Coping with anxiety during cancer
For people with cancer and their loved ones, worrying may be a way of feeling like you have more control. However, worrying does not prevent negative possibilities from becoming true. Being anxious can also cause more health problems and disruptions in relationships, work, and finances. Therefore, it is important to think about how experiencing anxiety can help you focus on what you care about most. After all, being anxious in general means you care about something or someone. You care about living and surviving cancer. Being anxious means something.
Identifying why you are anxious, what it feels like, what thoughts are associated with the anxiety, and how to best respond to the anxiety is the basis of cognitive behavioral therapy (CBT). CBT involves identifying negative automatic thoughts and evaluating different patterns of thinking that are associated with feelings of anxiety. CBT is a well-studied approach that is effective in people with cancer in reducing anxiety symptoms and helping those feelings become more tolerable by developing alternative ways of thinking. Through CBT, the source of anxiety may not change, but the way one experiences and deals with the anxiety can. CBT is also used in sleep disorders, such as insomnia, to manage the anxiety that interferes with sleep. Talk with your doctor about whether CBT might be right for you.
Additionally, approaches such as progressive muscle relaxation and grounding techniques can help empower someone who is experiencing a high level of anxiety and who is not as able to focus on their thoughts. Progressive muscle relaxation is when you tense your muscles as you breathe in and then relax them as you breathe out. Grounding techniques are used to help bring you back to the present and involve focusing on the 5 senses. These techniques can help slow down the pace of anxious thoughts and worries. This can help people feel more comfortable during cancer treatment and better cope with the overall cancer experience.
What is most important to realize is that being anxious can be a normal adaptive response. Acknowledging it, understanding what is causing it, and learning to cope with it can improve your quality of life and contribute to a greater sense of self-empowerment. Managing anxiety is a way of advocating for yourself and giving yourself more compassion.
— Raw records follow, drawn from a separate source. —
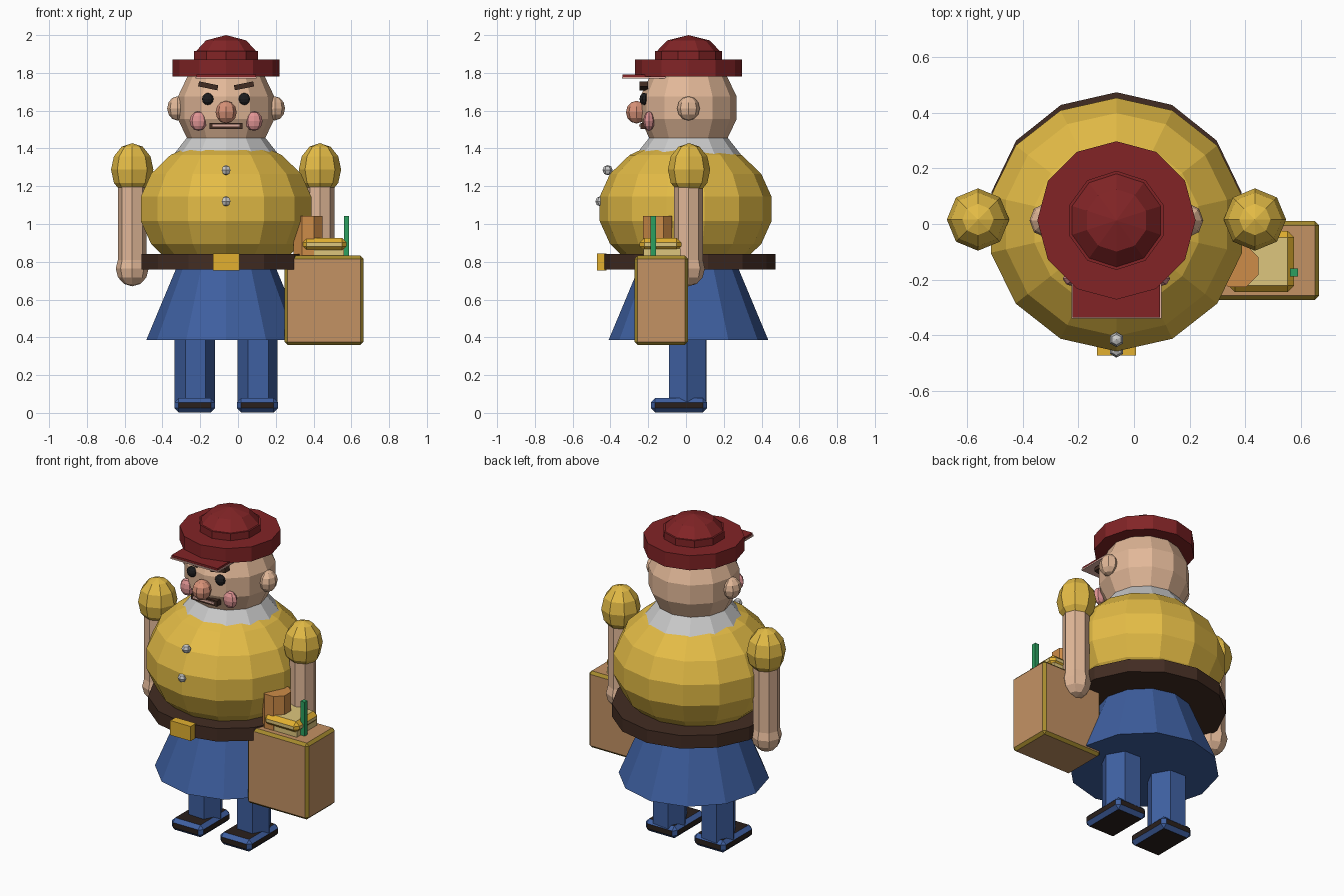
import bpy, math

if "Cube" in bpy.data.objects:
    bpy.data.objects.remove(bpy.data.objects["Cube"])

CX, CY = -0.063, 0.013          # body axis
mats = {}


def mat(name, rgb):
    lin = [((c / 255 + 0.055) / 1.055) ** 2.4 for c in rgb]
    m = bpy.data.materials.new(name)
    m.diffuse_color = (*lin, 1)
    m.use_nodes = True
    m.node_tree.nodes["Principled BSDF"].inputs["Base Color"].default_value = m.diffuse_color
    mats[name] = m


for n, c in dict(skin=(226, 184, 152), yellow=(228, 188, 70), blue=(62, 95, 160), red=(130, 36, 38),
                 brown=(66, 44, 34), black=(28, 28, 30), pink=(224, 148, 148), nose=(216, 146, 120),
                 tan=(196, 146, 100), trim=(165, 138, 45), gold=(226, 176, 48), orange=(206, 140, 72),
                 cream=(222, 198, 125), green=(44, 160, 96), pale=(226, 178, 165),
                 sole=(42, 32, 28)).items():
    mat(n, c)


def finish(name, color):
    o = bpy.context.object
    o.name = name
    if color:
        o.data.materials.append(mats[color])
    return o


def ball(name, loc, scale, color, seg=8, rings=6):
    bpy.ops.mesh.primitive_uv_sphere_add(segments=seg, ring_count=rings, radius=1, location=loc)
    o = finish(name, color)
    o.scale = scale
    return o


def cone(name, x, y, z0, z1, r0, r1, color, sides, turn=0):
    bpy.ops.mesh.primitive_cone_add(vertices=sides, radius1=r0, radius2=r1, depth=z1 - z0,
                                    location=(x, y, (z0 + z1) / 2), rotation=(0, 0, turn))
    return finish(name, color)


def box(name, lo, hi, color, bevel=0, edge=None, tilt=0):
    mid = [(a + b) / 2 for a, b in zip(lo, hi)]
    bpy.ops.mesh.primitive_cube_add(size=1, location=mid)
    o = finish(name, color)
    for v in o.data.vertices:
        v.co = [c * (b - a) for c, a, b in zip(v.co, lo, hi)]
    o.rotation_euler.y = tilt
    if bevel:
        m = o.modifiers.new("bevel", 'BEVEL')
        m.width, m.segments = bevel, 1
        if edge:
            o.data.materials.append(mats[edge])
            m.material = 1
    return o


# torso, collar, belt, skirt
ball("torso", (CX, CY - .015, 1.08), (.47, .462, .372), "yellow", 14, 9)
cone("collar", CX, CY, 1.365, 1.46, .28, .205, None, 12)
cone("belt", CX, CY, .76, .84, .46, .46, "brown", 14)
box("buckle", (CX - .07, -.472, .755), (CX + .07, -.42, .845), "gold")
cone("skirt", CX, CY, .385, .78, .423, .258, "blue", 12)
for i, (y, z) in enumerate(((-.415, 1.285), (-.453, 1.12))):
    ball(f"button_{i}", (CX, y, z), (.027, .027, .027), None, 6, 4)

# head and face
ball("head", (CX, CY, 1.615), (.262, .262, .265), "skin", 12, 7)
ball("nose", (CX, -.262, 1.592), (.056, .056, .06), "nose", 8, 6)
box("moustache", (CX - .088, -.242, 1.502), (CX + .088, -.2, 1.536), "brown")
box("lips", (CX - .072, -.248, 1.515), (CX + .072, -.21, 1.526), "pale")

# cap
cone("cap_band", CX, CY, 1.782, 1.872, .284, .284, "red", 12)
cone("cap_tier", CX, CY, 1.86, 1.915, .178, .178, "red", 10)
cone("cap_dome_side", CX, CY, 1.91, 1.972, .172, .112, "red", 10)
cone("cap_dome_top", CX, CY, 1.972, 2.0, .112, 0, "red", 10)
box("visor", (CX - .157, -.335, 1.778), (CX + .157, -.05, 1.792), "red")
box("visor_lining", (CX - .162, -.34, 1.77), (CX + .162, -.05, 1.779), "pale")

# mirrored parts
for s, side in ((-1, "left"), (1, "right")):
    ball(f"ear_{side}", (CX + s * .258, CY, 1.612), (.054, .06, .064), "skin", 8, 6)
    ball(f"eye_{side}", (CX + s * .097, -.222, 1.662), (.032, .024, .032), "black", 10, 6)
    ball(f"cheek_{side}", (CX + s * .147, -.196, 1.545), (.046, .03, .052), "pink", 8, 6)
    box(f"brow_{side}", (CX + s * .095 - .052, -.245, 1.718), (CX + s * .095 + .052, -.2, 1.745),
        "brown", tilt=-s * .2)
    ax = CX + s * .497
    ball(f"sleeve_{side}", (ax, CY + .003, 1.288), (.112, .112, .14), "yellow", 8, 6)
    cone(f"arm_{side}", ax, CY, .75, 1.25, .076, .076, "skin", 8)
    ball(f"hand_{side}", (ax, CY, .765), (.087, .087, .095), "skin", 8, 6)
    lx = CX + s * .166
    leg = cone(f"leg_{side}", lx, CY - .003, .04, .5, .104, .104, "blue", 6, math.pi / 6)
    leg.scale.y = 1.1
    box(f"shoe_{side}", (lx - .108, -.185, .003), (lx + .108, .112, .078), "sole", .022, "blue")

# grocery bag with its contents
box("bag", (.247, -.272, .36), (.665, .01, .832), "tan", .016, "trim")
cone("bread_roll", .37, -.15, .8, 1.042, .083, .083, "orange", 8, math.pi / 8)
box("cheese_base", (.355, -.225, .82), (.56, -.03, .87), "cream")
box("cheese", (.338, -.245, .858), (.575, -.025, .926), "cream", .024, "gold")
box("celery_stalk", (.56, -.188, .82), (.588, -.16, 1.042), "green")
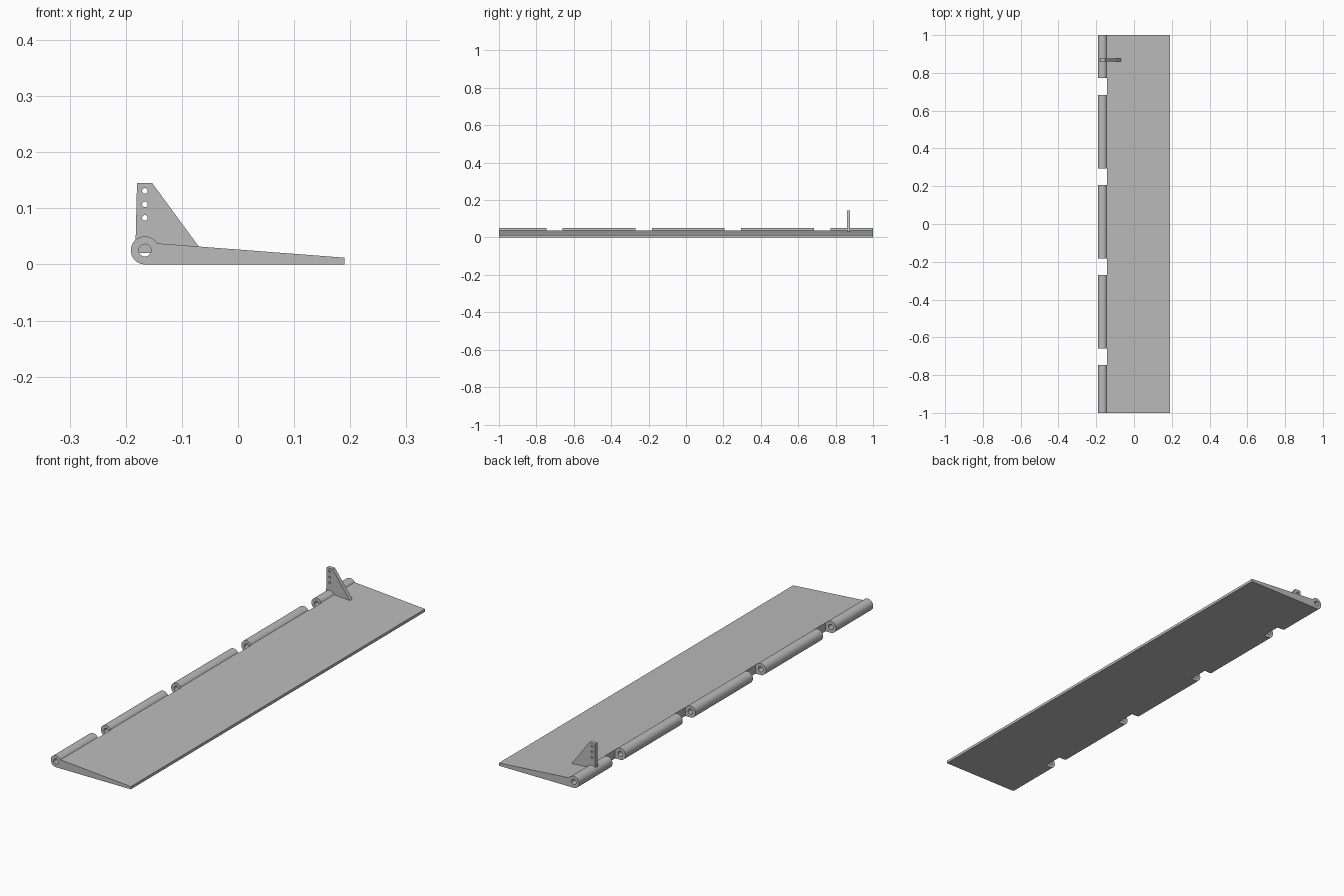
import bpy, bmesh
from math import cos, sin, pi, radians

cube = bpy.data.objects.get("Cube")
if cube:
    bpy.data.objects.remove(cube, do_unlink=True)

grey = bpy.data.materials.new("light grey")
grey.use_nodes = True
colour = (0.5, 0.5, 0.5, 1)
grey.diffuse_color = colour
grey.node_tree.nodes["Principled BSDF"].inputs["Base Color"].default_value = colour

HINGE_X, HINGE_Z, RADIUS = -0.166, 0.025, 0.025


def arc(cx, cz, r, start, end, steps):
    """Points along an arc, angles in degrees."""
    return [(cx + r * cos(radians(start + (end - start) * i / steps)),
             cz + r * sin(radians(start + (end - start) * i / steps)))
            for i in range(steps + 1)]


def circle(cx, cz, r, steps):
    return arc(cx, cz, r, 0, 360, steps)[:-1]


def extrude_profile(name, loops, y0, y1):
    """Solid along y from an outer x-z loop and hole loops."""
    curve = bpy.data.curves.new(name + " profile", "CURVE")
    curve.dimensions = "2D"
    curve.fill_mode = "BOTH"
    curve.extrude = (y1 - y0) / 2
    for loop in loops:
        spline = curve.splines.new("POLY")
        spline.points.add(len(loop) - 1)
        for p, (x, z) in zip(spline.points, loop):
            p.co = (x, z, 0, 1)
        spline.use_cyclic_u = True
    temp = bpy.data.objects.new(name + " temp", curve)
    bpy.context.collection.objects.link(temp)
    bpy.context.view_layer.update()
    mesh = bpy.data.meshes.new_from_object(
        temp.evaluated_get(bpy.context.evaluated_depsgraph_get()))
    bpy.data.objects.remove(temp, do_unlink=True)
    bpy.data.curves.remove(curve)

    # Stand the profile up, weld the caps to the walls
    bm = bmesh.new()
    bm.from_mesh(mesh)
    for v in bm.verts:
        x, z, d = v.co
        v.co = (x, (y0 + y1) / 2 - d, z)
    bmesh.ops.remove_doubles(bm, verts=bm.verts, dist=0.00002)
    bmesh.ops.recalc_face_normals(bm, faces=bm.faces)
    bm.to_mesh(mesh)
    bm.free()
    mesh.materials.clear()
    mesh.materials.append(grey)
    obj = bpy.data.objects.new(name, mesh)
    bpy.context.collection.objects.link(obj)
    return obj


def activate(obj):
    bpy.ops.object.select_all(action="DESELECT")
    obj.select_set(True)
    bpy.context.view_layer.objects.active = obj


# Tapered panel with a hollow hinge barrel on its leading edge
outline = arc(HINGE_X, HINGE_Z, RADIUS, 30, 270, 40) + [(0.19, 0), (0.19, 0.012)]
bore = circle(HINGE_X, HINGE_Z, 0.011, 32)
panel = extrude_profile("hinged_panel", [outline, bore], -1, 1)

# Four hinge notches cut through the barrel
bm = bmesh.new()
for i in range(4):
    box = bmesh.ops.create_cube(bm, size=1)["verts"]
    bmesh.ops.scale(bm, vec=(0.1, 0.088, 0.2), verts=box)
    bmesh.ops.translate(bm, vec=(-0.192, -0.703 + 0.477 * i, 0.025), verts=box)
cutter_mesh = bpy.data.meshes.new("notch_cutter")
bm.to_mesh(cutter_mesh)
bm.free()
cutter = bpy.data.objects.new("notch_cutter", cutter_mesh)
cutter.hide_render = True
bpy.context.collection.objects.link(cutter)
cut = panel.modifiers.new("notches", "BOOLEAN")
cut.operation = "DIFFERENCE"
cut.solver = "EXACT"
cut.object = cutter
activate(panel)
bpy.ops.object.modifier_apply(modifier=cut.name)
bpy.data.objects.remove(cutter, do_unlink=True)

# Control horn plate with three linkage holes
horn_outline = [(-0.183, 0.02), (-0.07, 0.02), (-0.07, 0.032),
                (-0.153, 0.145), (-0.18, 0.145)]
holes = [circle(HINGE_X, 0.083 + 0.024 * i, 0.005, 24) for i in range(3)]
horn = extrude_profile("control_horn", [horn_outline] + holes, 0.86, 0.877)

for obj in (panel, horn):
    activate(obj)
    bpy.ops.object.shade_smooth_by_angle(angle=radians(25))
The author has no relationships relevant to this content to disclose.